David showed himself strong in the little things…so God selected him for big things. Take a look at how that selection transpired.
We tend to think of teens as the only ones who deal with rebellion and defiance but these tendencies are in all of us, no matter our age.
Clothing may polish the image, but it doesn’t polish the character. You’ve heard the statement “You never have a second chance to make a first impression,” but does how you dress have anything to do with the inside? How do you polish that?
The therapeutic value of music is nothing new. So it was with David, the youthful king-elect, who was more than a faithful shepherd and a man of valour. He was first known as a skilful musician, a talent that brought him face-to-face with his predecessor, King Saul.
We place a lot of emphasis on outward appearance. But God looks at the heart.
Music is medicinal. It calms, soothes, and lifts our weariness. It also delights and entertains, and helps us to forget our problems. Like the English poet William Congreve said—music has charms to sooth the savage breast, to soften rocks, to bend a knotted oak.
Rather than fearing the enemy, David took refuge and strength in the power of God! In this sermon on 1 Samuel 17, Pastor Chuck Swindoll describes how David looked past the giant to trust in the Lord of Hosts.
When up against an intimidating enemy, the Bible reminds us that “the battle belongs to the Lord.” And while that’s certainly true, how do we replace our terror with triumph? Chuck Swindoll will answer that relevant question when he tells the familiar story of David and Goliath.

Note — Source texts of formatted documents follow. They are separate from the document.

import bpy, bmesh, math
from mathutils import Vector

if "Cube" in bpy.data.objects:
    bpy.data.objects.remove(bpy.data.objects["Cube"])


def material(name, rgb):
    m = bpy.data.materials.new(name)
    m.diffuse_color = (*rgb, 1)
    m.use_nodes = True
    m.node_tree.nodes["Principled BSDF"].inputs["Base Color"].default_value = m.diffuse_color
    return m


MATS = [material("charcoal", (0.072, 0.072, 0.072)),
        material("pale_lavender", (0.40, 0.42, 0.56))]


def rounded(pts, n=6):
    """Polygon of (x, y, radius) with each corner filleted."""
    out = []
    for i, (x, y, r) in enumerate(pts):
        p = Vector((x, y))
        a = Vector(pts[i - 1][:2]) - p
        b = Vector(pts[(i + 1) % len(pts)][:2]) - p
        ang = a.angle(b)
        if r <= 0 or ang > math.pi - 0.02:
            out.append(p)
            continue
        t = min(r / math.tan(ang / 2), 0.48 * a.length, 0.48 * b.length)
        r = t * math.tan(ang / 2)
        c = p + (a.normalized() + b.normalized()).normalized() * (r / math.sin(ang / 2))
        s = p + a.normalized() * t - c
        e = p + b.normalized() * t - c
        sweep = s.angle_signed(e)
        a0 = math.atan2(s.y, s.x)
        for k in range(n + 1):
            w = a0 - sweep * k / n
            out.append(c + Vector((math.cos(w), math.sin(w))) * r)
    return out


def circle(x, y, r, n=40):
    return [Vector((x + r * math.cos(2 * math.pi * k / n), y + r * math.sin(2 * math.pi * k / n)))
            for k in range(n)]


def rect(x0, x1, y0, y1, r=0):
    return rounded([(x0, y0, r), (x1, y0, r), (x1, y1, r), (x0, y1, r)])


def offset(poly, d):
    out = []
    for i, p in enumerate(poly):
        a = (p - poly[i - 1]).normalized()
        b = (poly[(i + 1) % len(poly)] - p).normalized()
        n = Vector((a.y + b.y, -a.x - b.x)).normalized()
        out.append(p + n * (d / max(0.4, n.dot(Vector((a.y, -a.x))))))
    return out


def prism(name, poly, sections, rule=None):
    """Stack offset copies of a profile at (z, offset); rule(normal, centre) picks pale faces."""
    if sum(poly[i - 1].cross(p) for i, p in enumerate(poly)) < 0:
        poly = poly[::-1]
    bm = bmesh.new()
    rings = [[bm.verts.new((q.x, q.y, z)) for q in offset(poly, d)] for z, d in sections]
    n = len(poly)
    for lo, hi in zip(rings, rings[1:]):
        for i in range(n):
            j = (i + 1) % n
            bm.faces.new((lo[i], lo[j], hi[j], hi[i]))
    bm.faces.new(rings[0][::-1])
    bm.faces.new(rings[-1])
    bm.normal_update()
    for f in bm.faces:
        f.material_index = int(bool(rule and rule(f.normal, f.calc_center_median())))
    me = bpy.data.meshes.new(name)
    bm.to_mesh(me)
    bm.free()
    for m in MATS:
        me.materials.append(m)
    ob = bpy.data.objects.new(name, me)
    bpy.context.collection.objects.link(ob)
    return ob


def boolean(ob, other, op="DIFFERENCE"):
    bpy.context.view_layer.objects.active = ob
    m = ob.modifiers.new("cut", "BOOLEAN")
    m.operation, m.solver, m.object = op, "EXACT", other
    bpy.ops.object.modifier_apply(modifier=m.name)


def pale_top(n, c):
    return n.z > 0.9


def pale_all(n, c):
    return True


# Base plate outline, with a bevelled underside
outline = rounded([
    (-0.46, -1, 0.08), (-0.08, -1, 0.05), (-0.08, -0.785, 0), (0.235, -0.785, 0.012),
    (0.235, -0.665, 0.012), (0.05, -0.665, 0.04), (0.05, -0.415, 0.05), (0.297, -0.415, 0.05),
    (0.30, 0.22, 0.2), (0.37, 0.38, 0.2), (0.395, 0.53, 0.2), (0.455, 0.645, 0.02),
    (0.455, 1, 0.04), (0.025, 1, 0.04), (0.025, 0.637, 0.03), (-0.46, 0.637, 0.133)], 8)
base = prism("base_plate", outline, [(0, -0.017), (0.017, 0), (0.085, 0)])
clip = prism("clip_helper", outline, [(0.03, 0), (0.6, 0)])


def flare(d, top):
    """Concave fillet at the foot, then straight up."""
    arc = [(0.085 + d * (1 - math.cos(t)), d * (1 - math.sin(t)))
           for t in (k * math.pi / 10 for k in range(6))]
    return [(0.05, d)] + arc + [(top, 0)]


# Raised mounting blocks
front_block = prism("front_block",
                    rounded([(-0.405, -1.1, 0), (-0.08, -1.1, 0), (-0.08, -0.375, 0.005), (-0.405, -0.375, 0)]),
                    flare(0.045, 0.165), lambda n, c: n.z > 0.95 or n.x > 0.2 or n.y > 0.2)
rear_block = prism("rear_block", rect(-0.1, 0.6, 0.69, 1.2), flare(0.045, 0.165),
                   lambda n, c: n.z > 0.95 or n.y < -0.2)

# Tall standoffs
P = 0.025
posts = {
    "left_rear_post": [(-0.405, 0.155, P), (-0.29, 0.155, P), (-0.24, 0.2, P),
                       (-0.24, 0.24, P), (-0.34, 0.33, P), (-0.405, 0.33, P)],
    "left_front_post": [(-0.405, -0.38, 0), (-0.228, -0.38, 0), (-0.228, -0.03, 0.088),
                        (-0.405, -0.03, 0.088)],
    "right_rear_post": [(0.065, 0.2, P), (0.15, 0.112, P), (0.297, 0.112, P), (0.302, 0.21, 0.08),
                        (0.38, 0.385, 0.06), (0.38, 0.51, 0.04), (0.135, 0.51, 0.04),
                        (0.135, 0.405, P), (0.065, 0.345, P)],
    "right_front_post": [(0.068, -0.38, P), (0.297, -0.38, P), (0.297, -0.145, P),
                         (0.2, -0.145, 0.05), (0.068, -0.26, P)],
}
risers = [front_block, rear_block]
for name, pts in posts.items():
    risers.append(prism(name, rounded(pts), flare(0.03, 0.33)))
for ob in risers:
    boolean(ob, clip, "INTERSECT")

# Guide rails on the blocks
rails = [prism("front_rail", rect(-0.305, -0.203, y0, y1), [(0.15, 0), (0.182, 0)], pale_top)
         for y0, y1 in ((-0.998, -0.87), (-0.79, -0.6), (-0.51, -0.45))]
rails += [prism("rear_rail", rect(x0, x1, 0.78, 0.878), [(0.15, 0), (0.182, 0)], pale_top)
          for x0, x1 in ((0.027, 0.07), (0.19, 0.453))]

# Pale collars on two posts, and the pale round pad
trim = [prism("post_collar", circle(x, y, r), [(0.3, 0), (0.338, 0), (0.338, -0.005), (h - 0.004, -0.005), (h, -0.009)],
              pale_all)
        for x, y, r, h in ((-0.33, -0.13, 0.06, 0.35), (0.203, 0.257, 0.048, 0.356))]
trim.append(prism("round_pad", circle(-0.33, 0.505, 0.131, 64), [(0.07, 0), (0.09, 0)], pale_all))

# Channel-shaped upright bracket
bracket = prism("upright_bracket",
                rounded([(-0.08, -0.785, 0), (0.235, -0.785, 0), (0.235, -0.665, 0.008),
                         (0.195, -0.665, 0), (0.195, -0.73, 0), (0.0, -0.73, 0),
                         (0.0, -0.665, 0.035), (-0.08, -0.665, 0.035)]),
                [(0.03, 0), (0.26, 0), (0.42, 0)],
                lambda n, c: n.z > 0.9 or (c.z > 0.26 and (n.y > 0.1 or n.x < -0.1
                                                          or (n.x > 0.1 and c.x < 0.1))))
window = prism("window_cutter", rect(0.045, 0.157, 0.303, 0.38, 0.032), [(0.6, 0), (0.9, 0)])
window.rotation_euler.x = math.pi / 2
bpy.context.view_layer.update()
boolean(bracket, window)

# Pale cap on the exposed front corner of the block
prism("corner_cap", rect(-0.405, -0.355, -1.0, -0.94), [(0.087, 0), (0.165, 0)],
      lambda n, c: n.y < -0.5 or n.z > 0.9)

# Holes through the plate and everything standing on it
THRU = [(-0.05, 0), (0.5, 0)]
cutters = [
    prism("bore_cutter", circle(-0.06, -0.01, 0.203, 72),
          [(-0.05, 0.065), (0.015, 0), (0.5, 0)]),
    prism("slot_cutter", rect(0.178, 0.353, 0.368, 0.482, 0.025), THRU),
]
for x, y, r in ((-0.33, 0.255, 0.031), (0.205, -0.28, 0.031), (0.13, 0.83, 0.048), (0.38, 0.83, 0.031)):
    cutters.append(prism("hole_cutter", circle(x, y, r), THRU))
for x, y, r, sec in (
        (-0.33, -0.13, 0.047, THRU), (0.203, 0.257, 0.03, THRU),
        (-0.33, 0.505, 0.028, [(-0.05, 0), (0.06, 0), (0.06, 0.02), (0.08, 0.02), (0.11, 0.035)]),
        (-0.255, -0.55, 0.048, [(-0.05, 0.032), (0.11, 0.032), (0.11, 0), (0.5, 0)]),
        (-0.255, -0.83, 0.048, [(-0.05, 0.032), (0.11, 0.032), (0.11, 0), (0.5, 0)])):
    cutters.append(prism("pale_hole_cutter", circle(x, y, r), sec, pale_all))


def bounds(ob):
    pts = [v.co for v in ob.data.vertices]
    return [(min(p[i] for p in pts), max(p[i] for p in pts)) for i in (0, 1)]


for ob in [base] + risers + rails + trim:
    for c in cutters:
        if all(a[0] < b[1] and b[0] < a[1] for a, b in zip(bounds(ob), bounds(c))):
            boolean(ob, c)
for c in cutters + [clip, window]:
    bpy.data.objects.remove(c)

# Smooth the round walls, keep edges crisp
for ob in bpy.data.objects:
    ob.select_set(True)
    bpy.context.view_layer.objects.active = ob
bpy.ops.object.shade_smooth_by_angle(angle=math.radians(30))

Goliath is doubtlessly the most famous heathen in the entire Bible. Christians and non-Christians alike are able to relate the story that transpired centuries ago in the valley of Elah. But there is so much more than a shepherd lad who killed a giant.